    • Norgaard BL, Terkelsen CJ, Mathiassen ON, Grove EL, Botker HE, Parner E, et al. Coronary CT angiographic and flow reserve-guided management of patients with stable ischemic heart disease. J Am Coll Cardiol. 2018;72(18):2123–34 Use of CTA and FFRCT testing successfully differentiated patients who did not require further diagnostic testing or intervention (FFRCT > 0.80) from higher-risk patients (FFRCT ≤ 0.80) in whom further testing with invasive coronary angiography and possibly intervention may be required.Google Scholar
  41. 41.
    Gruntzig AR, Senning A, Siegenthaler WE. Nonoperative dilatation of coronary-artery stenosis: percutaneous transluminal coronary angioplasty. N Engl J Med. 1979;301(2):61–8.CrossRefGoogle Scholar
  42. 42.
    Stone GW, Sabik JF, Serruys PW, Simonton CA, Généreux P, Puskas J, et al. Everolimus-eluting stents or bypass surgery for left main coronary artery disease. N Engl J Med. 2016;375(23):2223–35.CrossRefGoogle Scholar
  43. 43.
    Park S-J, Kim Y-H, Park D-W, Yun S-C, Ahn J-M, Song HG, et al. Randomized trial of stents versus bypass surgery for left main coronary artery disease. N Engl J Med. 2011;364(18):1718–27.CrossRefGoogle Scholar
  44. 44.
    Buszman PE, Buszman PP, Banasiewicz-Szkrobka I, Milewski KP, Zurakowski A, Orlik B, et al. Left Main stenting in comparison with surgical revascularization: 10-year outcomes of the (left main coronary artery stenting) LE MANS Trial. JACC Cardiovasc Interv. 2016;9(4):318–27.CrossRefGoogle Scholar
  45. 45.
    Park DW, Ahn JM, Yun SC, Yoon YH, Kang DY, Lee PH, et al. 10-year outcomes of stents versus coronary artery bypass grafting for left main coronary artery disease. J Am Coll Cardiol. 2018;72(23 Pt A):2813–22.CrossRefGoogle Scholar
  46. 46.
    •• Head SJ, Milojevic M, Daemen J, Ahn JM, Boersma E, Christiansen EH, et al. Mortality after coronary artery bypass grafting versus percutaneous coronary intervention with stenting for coronary artery disease: a pooled analysis of individual patient data. Lancet. 2018;391(10124):939–48 Metanalysis demonstrating similar all-cause mortality at 5 years between PCI and CABG revascularization of left main disease, regardless of diabetes status and SYNTAX score.CrossRefGoogle Scholar

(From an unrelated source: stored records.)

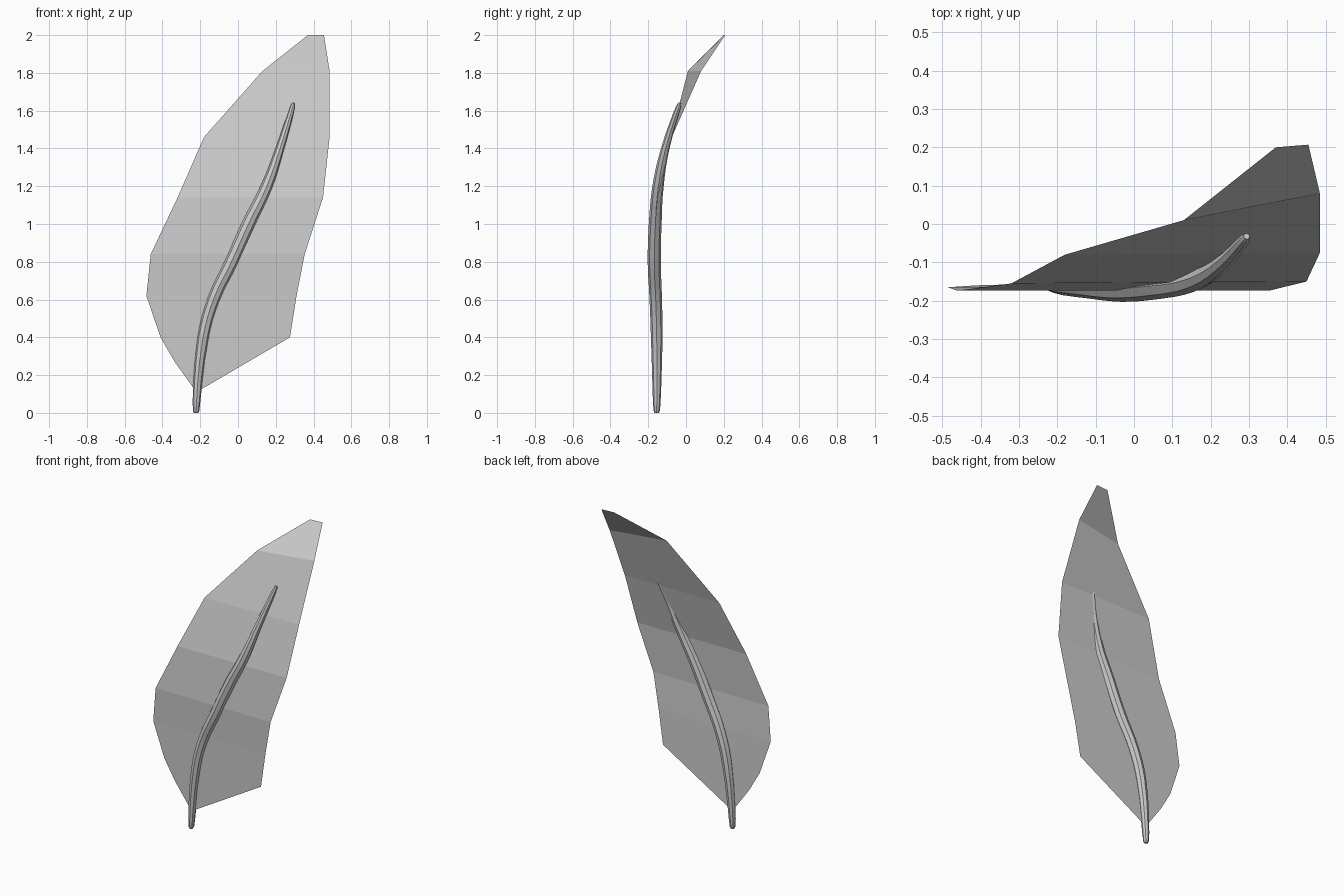
import bpy

if "Cube" in bpy.data.objects:
    bpy.data.objects.remove(bpy.data.objects["Cube"])

# Leaf blade: rows of (z, left x, left y, right x, right y) from bottom to tip
rows = [
    (0.40, -0.41, -0.16, 0.275, -0.16),
    (0.62, -0.485, -0.165, 0.31, -0.165),
    (0.84, -0.462, -0.174, 0.353, -0.174),
    (1.14, -0.32, -0.155, 0.45, -0.15),
    (1.46, -0.18, -0.08, 0.485, -0.075),
    (1.81, 0.13, 0.01, 0.485, 0.08),
    (2.00, 0.37, 0.20, 0.455, 0.207),
]
verts = [(-0.22, -0.155, 0.11), (-0.335, -0.158, 0.27)]
for z, lx, ly, rx, ry in rows:
    verts += [(lx, ly, z), (rx, ry, z)]
faces = [(0, 3, 2, 1)]
faces += [(i, i + 1, i + 3, i + 2) for i in range(2, len(verts) - 2, 2)]
mesh = bpy.data.meshes.new("leaf_blade")
mesh.from_pydata(verts, [], faces)
blade = bpy.data.objects.new("leaf_blade", mesh)
bpy.context.collection.objects.link(blade)

# Stem: tapered tube, points are (x, y, z, radius)
path = [
    (-0.222, -0.155, 0.0, 0.012),
    (-0.222, -0.155, 0.012, 0.017),
    (-0.185, -0.155, 0.40, 0.031),
    (-0.130, -0.160, 0.60, 0.033),
    (-0.035, -0.168, 0.80, 0.035),
    (0.055, -0.163, 1.00, 0.034),
    (0.152, -0.148, 1.20, 0.030),
    (0.222, -0.110, 1.40, 0.022),
    (0.290, -0.038, 1.625, 0.013),
    (0.294, -0.032, 1.64, 0.008),
]
curve = bpy.data.curves.new("stem", "CURVE")
curve.dimensions = "3D"
curve.bevel_depth = 1.0
curve.bevel_resolution = 2
curve.resolution_u = 4
curve.use_fill_caps = True
spline = curve.splines.new("BEZIER")
spline.bezier_points.add(len(path) - 1)
for p, (x, y, z, r) in zip(spline.bezier_points, path):
    p.co = (x, y, z)
    p.radius = r
    p.handle_left_type = p.handle_right_type = "AUTO"
stem = bpy.data.objects.new("stem", curve)
bpy.context.collection.objects.link(stem)

# Convert the stem to a mesh and smooth it
bpy.context.view_layer.objects.active = stem
stem.select_set(True)
bpy.ops.object.convert(target="MESH")
bpy.ops.object.shade_smooth_by_angle()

Copyright information

© Springer Science+Business Media, LLC, part of Springer Nature 2019

Authors and Affiliations

  • Konstantinos V. Voudris
    • 1
  • Clifford J. Kavinsky
    • 1
    Email author
  1. 1.Division of Cardiology, Department of MedicineRush University Medical CenterChicagoUSA

Personalised recommendations